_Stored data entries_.
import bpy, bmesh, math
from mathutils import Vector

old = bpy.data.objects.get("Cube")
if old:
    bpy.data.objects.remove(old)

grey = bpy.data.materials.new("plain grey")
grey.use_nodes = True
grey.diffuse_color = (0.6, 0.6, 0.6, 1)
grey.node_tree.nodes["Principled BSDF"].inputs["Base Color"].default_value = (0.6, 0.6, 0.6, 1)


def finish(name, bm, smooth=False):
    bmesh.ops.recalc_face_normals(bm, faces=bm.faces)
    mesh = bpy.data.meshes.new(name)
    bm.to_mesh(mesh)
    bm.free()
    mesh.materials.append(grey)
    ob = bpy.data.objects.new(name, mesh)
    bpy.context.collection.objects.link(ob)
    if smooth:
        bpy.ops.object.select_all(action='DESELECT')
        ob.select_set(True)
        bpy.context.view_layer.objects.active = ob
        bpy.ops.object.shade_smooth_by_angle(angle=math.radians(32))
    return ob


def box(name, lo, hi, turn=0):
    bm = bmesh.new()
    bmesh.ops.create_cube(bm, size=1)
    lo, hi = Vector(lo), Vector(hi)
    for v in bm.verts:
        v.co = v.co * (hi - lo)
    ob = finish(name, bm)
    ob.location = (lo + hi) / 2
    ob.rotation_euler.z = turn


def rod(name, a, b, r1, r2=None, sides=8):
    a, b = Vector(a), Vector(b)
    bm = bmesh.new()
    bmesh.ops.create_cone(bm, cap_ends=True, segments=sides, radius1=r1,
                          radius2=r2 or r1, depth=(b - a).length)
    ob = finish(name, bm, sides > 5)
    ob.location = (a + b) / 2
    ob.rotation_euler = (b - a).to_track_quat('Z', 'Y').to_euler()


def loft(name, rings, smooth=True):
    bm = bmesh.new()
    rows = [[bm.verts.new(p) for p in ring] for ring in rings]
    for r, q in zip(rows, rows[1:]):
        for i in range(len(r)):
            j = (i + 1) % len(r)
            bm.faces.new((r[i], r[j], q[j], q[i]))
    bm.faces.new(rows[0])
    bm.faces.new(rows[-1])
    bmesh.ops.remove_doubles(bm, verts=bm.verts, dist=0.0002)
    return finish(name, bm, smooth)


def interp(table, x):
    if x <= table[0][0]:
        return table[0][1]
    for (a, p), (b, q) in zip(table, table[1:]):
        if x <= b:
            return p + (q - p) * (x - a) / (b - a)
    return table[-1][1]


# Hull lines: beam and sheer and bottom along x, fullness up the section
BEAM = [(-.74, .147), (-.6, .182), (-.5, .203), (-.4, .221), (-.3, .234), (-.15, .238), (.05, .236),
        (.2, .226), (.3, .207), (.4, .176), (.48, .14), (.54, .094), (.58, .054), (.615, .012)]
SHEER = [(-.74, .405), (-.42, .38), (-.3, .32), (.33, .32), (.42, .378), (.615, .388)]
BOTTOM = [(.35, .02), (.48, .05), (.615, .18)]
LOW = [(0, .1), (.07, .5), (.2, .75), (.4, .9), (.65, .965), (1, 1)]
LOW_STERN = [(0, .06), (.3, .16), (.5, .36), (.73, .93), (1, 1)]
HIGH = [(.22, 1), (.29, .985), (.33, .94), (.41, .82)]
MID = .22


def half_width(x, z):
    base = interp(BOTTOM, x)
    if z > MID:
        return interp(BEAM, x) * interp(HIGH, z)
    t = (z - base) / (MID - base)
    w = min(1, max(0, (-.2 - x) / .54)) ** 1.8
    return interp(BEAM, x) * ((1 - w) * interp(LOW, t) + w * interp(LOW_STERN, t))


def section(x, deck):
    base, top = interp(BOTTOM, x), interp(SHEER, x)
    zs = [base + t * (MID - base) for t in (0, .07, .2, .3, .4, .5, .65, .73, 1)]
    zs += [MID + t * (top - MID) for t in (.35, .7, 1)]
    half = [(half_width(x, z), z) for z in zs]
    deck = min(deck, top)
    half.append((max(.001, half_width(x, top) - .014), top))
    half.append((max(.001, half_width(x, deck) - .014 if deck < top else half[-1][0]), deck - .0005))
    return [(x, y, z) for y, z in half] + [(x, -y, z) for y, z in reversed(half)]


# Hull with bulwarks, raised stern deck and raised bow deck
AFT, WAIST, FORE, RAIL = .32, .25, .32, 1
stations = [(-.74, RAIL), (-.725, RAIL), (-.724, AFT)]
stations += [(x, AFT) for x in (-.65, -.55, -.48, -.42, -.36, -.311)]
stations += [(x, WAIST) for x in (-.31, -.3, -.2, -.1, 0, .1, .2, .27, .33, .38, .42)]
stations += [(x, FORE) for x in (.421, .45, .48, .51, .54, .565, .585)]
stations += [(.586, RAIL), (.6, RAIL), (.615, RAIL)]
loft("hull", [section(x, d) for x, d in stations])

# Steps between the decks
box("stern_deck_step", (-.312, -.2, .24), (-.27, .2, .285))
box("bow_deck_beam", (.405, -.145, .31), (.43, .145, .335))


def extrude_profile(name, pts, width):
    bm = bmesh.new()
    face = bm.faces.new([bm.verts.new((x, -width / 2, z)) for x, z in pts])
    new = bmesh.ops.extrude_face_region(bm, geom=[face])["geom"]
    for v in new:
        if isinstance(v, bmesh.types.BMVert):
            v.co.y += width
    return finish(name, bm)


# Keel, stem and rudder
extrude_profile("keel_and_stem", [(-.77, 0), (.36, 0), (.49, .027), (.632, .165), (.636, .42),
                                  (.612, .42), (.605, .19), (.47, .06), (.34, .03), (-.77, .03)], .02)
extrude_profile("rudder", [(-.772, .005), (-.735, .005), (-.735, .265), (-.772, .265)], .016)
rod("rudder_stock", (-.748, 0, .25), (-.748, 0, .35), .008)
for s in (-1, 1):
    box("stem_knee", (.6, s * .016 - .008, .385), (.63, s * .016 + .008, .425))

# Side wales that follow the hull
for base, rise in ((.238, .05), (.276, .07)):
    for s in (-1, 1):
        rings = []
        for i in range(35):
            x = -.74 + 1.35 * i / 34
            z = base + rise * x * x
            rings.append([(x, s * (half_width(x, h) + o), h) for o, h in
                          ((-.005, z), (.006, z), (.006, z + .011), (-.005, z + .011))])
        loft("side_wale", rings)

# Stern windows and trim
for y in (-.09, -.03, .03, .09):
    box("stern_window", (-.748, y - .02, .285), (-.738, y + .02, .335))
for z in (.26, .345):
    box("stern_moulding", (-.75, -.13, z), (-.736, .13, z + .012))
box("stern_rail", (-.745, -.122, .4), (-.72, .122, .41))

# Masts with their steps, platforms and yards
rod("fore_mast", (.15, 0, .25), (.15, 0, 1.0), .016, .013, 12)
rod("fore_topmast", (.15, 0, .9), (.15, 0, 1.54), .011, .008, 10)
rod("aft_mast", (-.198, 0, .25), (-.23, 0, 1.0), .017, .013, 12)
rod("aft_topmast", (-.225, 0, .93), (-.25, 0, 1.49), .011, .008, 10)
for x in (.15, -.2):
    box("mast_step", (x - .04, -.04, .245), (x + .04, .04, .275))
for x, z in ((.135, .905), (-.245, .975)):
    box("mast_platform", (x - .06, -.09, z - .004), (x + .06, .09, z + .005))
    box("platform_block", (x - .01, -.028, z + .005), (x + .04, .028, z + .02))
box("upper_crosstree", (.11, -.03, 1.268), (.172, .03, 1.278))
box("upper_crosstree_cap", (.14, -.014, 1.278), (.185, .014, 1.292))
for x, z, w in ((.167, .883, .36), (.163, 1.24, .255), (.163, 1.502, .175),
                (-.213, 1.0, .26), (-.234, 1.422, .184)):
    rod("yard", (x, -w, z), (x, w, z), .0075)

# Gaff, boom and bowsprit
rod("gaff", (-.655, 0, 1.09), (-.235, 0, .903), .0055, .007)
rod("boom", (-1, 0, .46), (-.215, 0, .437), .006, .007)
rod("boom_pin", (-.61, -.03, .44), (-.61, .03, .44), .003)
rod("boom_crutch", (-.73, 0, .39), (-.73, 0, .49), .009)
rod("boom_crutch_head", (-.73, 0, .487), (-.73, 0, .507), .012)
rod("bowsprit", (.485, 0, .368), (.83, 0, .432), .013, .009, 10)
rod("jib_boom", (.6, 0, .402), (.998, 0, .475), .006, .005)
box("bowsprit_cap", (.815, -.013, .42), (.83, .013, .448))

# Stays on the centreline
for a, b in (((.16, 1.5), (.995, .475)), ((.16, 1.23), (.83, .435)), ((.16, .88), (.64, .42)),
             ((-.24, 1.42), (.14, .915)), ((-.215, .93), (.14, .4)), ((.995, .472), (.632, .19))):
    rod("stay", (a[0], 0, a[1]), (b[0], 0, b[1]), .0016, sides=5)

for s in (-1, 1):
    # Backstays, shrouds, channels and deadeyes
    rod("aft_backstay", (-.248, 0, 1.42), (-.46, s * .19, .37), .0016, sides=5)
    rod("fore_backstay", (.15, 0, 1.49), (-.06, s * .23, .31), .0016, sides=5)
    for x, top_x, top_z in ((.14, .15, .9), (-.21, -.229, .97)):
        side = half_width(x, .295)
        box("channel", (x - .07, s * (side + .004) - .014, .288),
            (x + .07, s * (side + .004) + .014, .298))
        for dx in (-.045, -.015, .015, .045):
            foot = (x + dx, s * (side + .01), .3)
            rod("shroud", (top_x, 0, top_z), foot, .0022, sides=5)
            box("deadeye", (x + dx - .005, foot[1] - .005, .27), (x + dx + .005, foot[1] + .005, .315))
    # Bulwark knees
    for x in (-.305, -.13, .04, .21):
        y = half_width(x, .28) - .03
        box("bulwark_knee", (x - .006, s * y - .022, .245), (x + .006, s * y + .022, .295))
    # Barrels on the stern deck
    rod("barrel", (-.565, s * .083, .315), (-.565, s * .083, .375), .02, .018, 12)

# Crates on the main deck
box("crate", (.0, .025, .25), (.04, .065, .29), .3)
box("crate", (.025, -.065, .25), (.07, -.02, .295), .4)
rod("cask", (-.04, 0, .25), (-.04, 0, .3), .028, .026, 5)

_Exercise_. Of the lines above, retype only those from the line containing "bm.faces.new(rows[0])" through the line containing "zs = [base +", including both, exactly.

_Task answer_.
    bm.faces.new(rows[0])
    bm.faces.new(rows[-1])
    bmesh.ops.remove_doubles(bm, verts=bm.verts, dist=0.0002)
    return finish(name, bm, smooth)


def interp(table, x):
    if x <= table[0][0]:
        return table[0][1]
    for (a, p), (b, q) in zip(table, table[1:]):
        if x <= b:
            return p + (q - p) * (x - a) / (b - a)
    return table[-1][1]


# Hull lines: beam and sheer and bottom along x, fullness up the section
BEAM = [(-.74, .147), (-.6, .182), (-.5, .203), (-.4, .221), (-.3, .234), (-.15, .238), (.05, .236),
        (.2, .226), (.3, .207), (.4, .176), (.48, .14), (.54, .094), (.58, .054), (.615, .012)]
SHEER = [(-.74, .405), (-.42, .38), (-.3, .32), (.33, .32), (.42, .378), (.615, .388)]
BOTTOM = [(.35, .02), (.48, .05), (.615, .18)]
LOW = [(0, .1), (.07, .5), (.2, .75), (.4, .9), (.65, .965), (1, 1)]
LOW_STERN = [(0, .06), (.3, .16), (.5, .36), (.73, .93), (1, 1)]
HIGH = [(.22, 1), (.29, .985), (.33, .94), (.41, .82)]
MID = .22


def half_width(x, z):
    base = interp(BOTTOM, x)
    if z > MID:
        return interp(BEAM, x) * interp(HIGH, z)
    t = (z - base) / (MID - base)
    w = min(1, max(0, (-.2 - x) / .54)) ** 1.8
    return interp(BEAM, x) * ((1 - w) * interp(LOW, t) + w * interp(LOW_STERN, t))


def section(x, deck):
    base, top = interp(BOTTOM, x), interp(SHEER, x)
    zs = [base + t * (MID - base) for t in (0, .07, .2, .3, .4, .5, .65, .73, 1)]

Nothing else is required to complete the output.